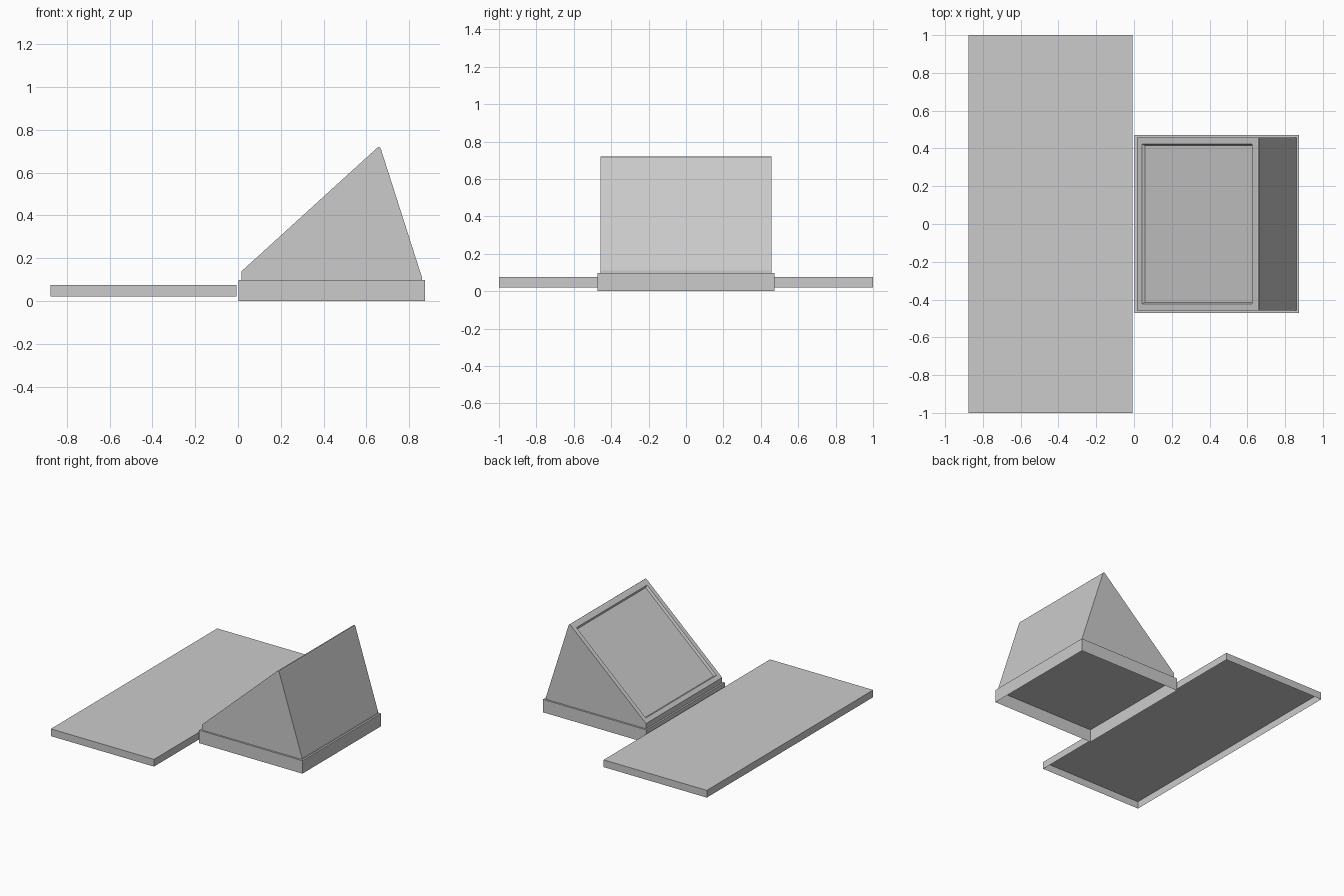
import bpy, bmesh
from mathutils import Vector

if "Cube" in bpy.data.objects:
    bpy.data.objects.remove(bpy.data.objects["Cube"])


def make_object(name, bm):
    bmesh.ops.recalc_face_normals(bm, faces=bm.faces[:])
    mesh = bpy.data.meshes.new(name)
    bm.to_mesh(mesh)
    bm.free()
    obj = bpy.data.objects.new(name, mesh)
    bpy.context.collection.objects.link(obj)
    return obj


def open_tray(name, x0, x1, half_y, z0, z1):
    """Box shell without a bottom face."""
    bm = bmesh.new()
    rim = [(x0, -half_y), (x1, -half_y), (x1, half_y), (x0, half_y)]
    low = [bm.verts.new((x, y, z0)) for x, y in rim]
    top = [bm.verts.new((x, y, z1)) for x, y in rim]
    bm.faces.new(top)
    for i in range(4):
        j = (i + 1) % 4
        bm.faces.new((low[i], low[j], top[j], top[i]))
    obj = make_object(name, bm)
    # Open shell: make sure the top faces outward
    if obj.data.polygons[0].normal.z < 0:
        obj.data.flip_normals()
    return obj


# Flat keyboard slab and low base, both hollow underneath
open_tray("flat_panel", -0.875, -0.007, 1.0, 0.02, 0.075)
open_tray("base", 0.003, 0.873, 0.472, 0.0, 0.098)

# Wedge housing: side profile swept along y
profile = [(0.016, 0.098), (0.016, 0.138), (0.650, 0.715), (0.658, 0.720),
           (0.664, 0.717), (0.668, 0.709), (0.859, 0.112), (0.859, 0.098)]
half = 0.458
bm = bmesh.new()
near = [bm.verts.new((x, -half, z)) for x, z in profile]
far = [bm.verts.new((x, half, z)) for x, z in profile]
bm.faces.new(near)
bm.faces.new(far[::-1])
slope = None
for i in range(len(profile)):
    j = (i + 1) % len(profile)
    face = bm.faces.new((near[i], far[i], far[j], near[j]))
    if i == 1:
        slope = face
bmesh.ops.recalc_face_normals(bm, faces=bm.faces[:])

# Recessed screen: frame on the sloped face, then bevelled walls to the sunken panel
bmesh.ops.inset_individual(bm, faces=[slope], thickness=0.048)
frame_normal = slope.normal.copy()
bmesh.ops.inset_individual(bm, faces=[slope], thickness=0.012)
bmesh.ops.translate(bm, verts=slope.verts[:], vec=Vector(frame_normal) * -0.017)
make_object("screen_housing", bm)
▬▬▬▬▬▬▬▬▬▬
Omitting the pictures, write out the material above exactly as it stands.

import bpy, bmesh
from mathutils import Vector

if "Cube" in bpy.data.objects:
    bpy.data.objects.remove(bpy.data.objects["Cube"])


def make_object(name, bm):
    bmesh.ops.recalc_face_normals(bm, faces=bm.faces[:])
    mesh = bpy.data.meshes.new(name)
    bm.to_mesh(mesh)
    bm.free()
    obj = bpy.data.objects.new(name, mesh)
    bpy.context.collection.objects.link(obj)
    return obj


def open_tray(name, x0, x1, half_y, z0, z1):
    """Box shell without a bottom face."""
    bm = bmesh.new()
    rim = [(x0, -half_y), (x1, -half_y), (x1, half_y), (x0, half_y)]
    low = [bm.verts.new((x, y, z0)) for x, y in rim]
    top = [bm.verts.new((x, y, z1)) for x, y in rim]
    bm.faces.new(top)
    for i in range(4):
        j = (i + 1) % 4
        bm.faces.new((low[i], low[j], top[j], top[i]))
    obj = make_object(name, bm)
    # Open shell: make sure the top faces outward
    if obj.data.polygons[0].normal.z < 0:
        obj.data.flip_normals()
    return obj


# Flat keyboard slab and low base, both hollow underneath
open_tray("flat_panel", -0.875, -0.007, 1.0, 0.02, 0.075)
open_tray("base", 0.003, 0.873, 0.472, 0.0, 0.098)

# Wedge housing: side profile swept along y
profile = [(0.016, 0.098), (0.016, 0.138), (0.650, 0.715), (0.658, 0.720),
           (0.664, 0.717), (0.668, 0.709), (0.859, 0.112), (0.859, 0.098)]
half = 0.458
bm = bmesh.new()
near = [bm.verts.new((x, -half, z)) for x, z in profile]
far = [bm.verts.new((x, half, z)) for x, z in profile]
bm.faces.new(near)
bm.faces.new(far[::-1])
slope = None
for i in range(len(profile)):
    j = (i + 1) % len(profile)
    face = bm.faces.new((near[i], far[i], far[j], near[j]))
    if i == 1:
        slope = face
bmesh.ops.recalc_face_normals(bm, faces=bm.faces[:])

# Recessed screen: frame on the sloped face, then bevelled walls to the sunken panel
bmesh.ops.inset_individual(bm, faces=[slope], thickness=0.048)
frame_normal = slope.normal.copy()
bmesh.ops.inset_individual(bm, faces=[slope], thickness=0.012)
bmesh.ops.translate(bm, verts=slope.verts[:], vec=Vector(frame_normal) * -0.017)
make_object("screen_housing", bm)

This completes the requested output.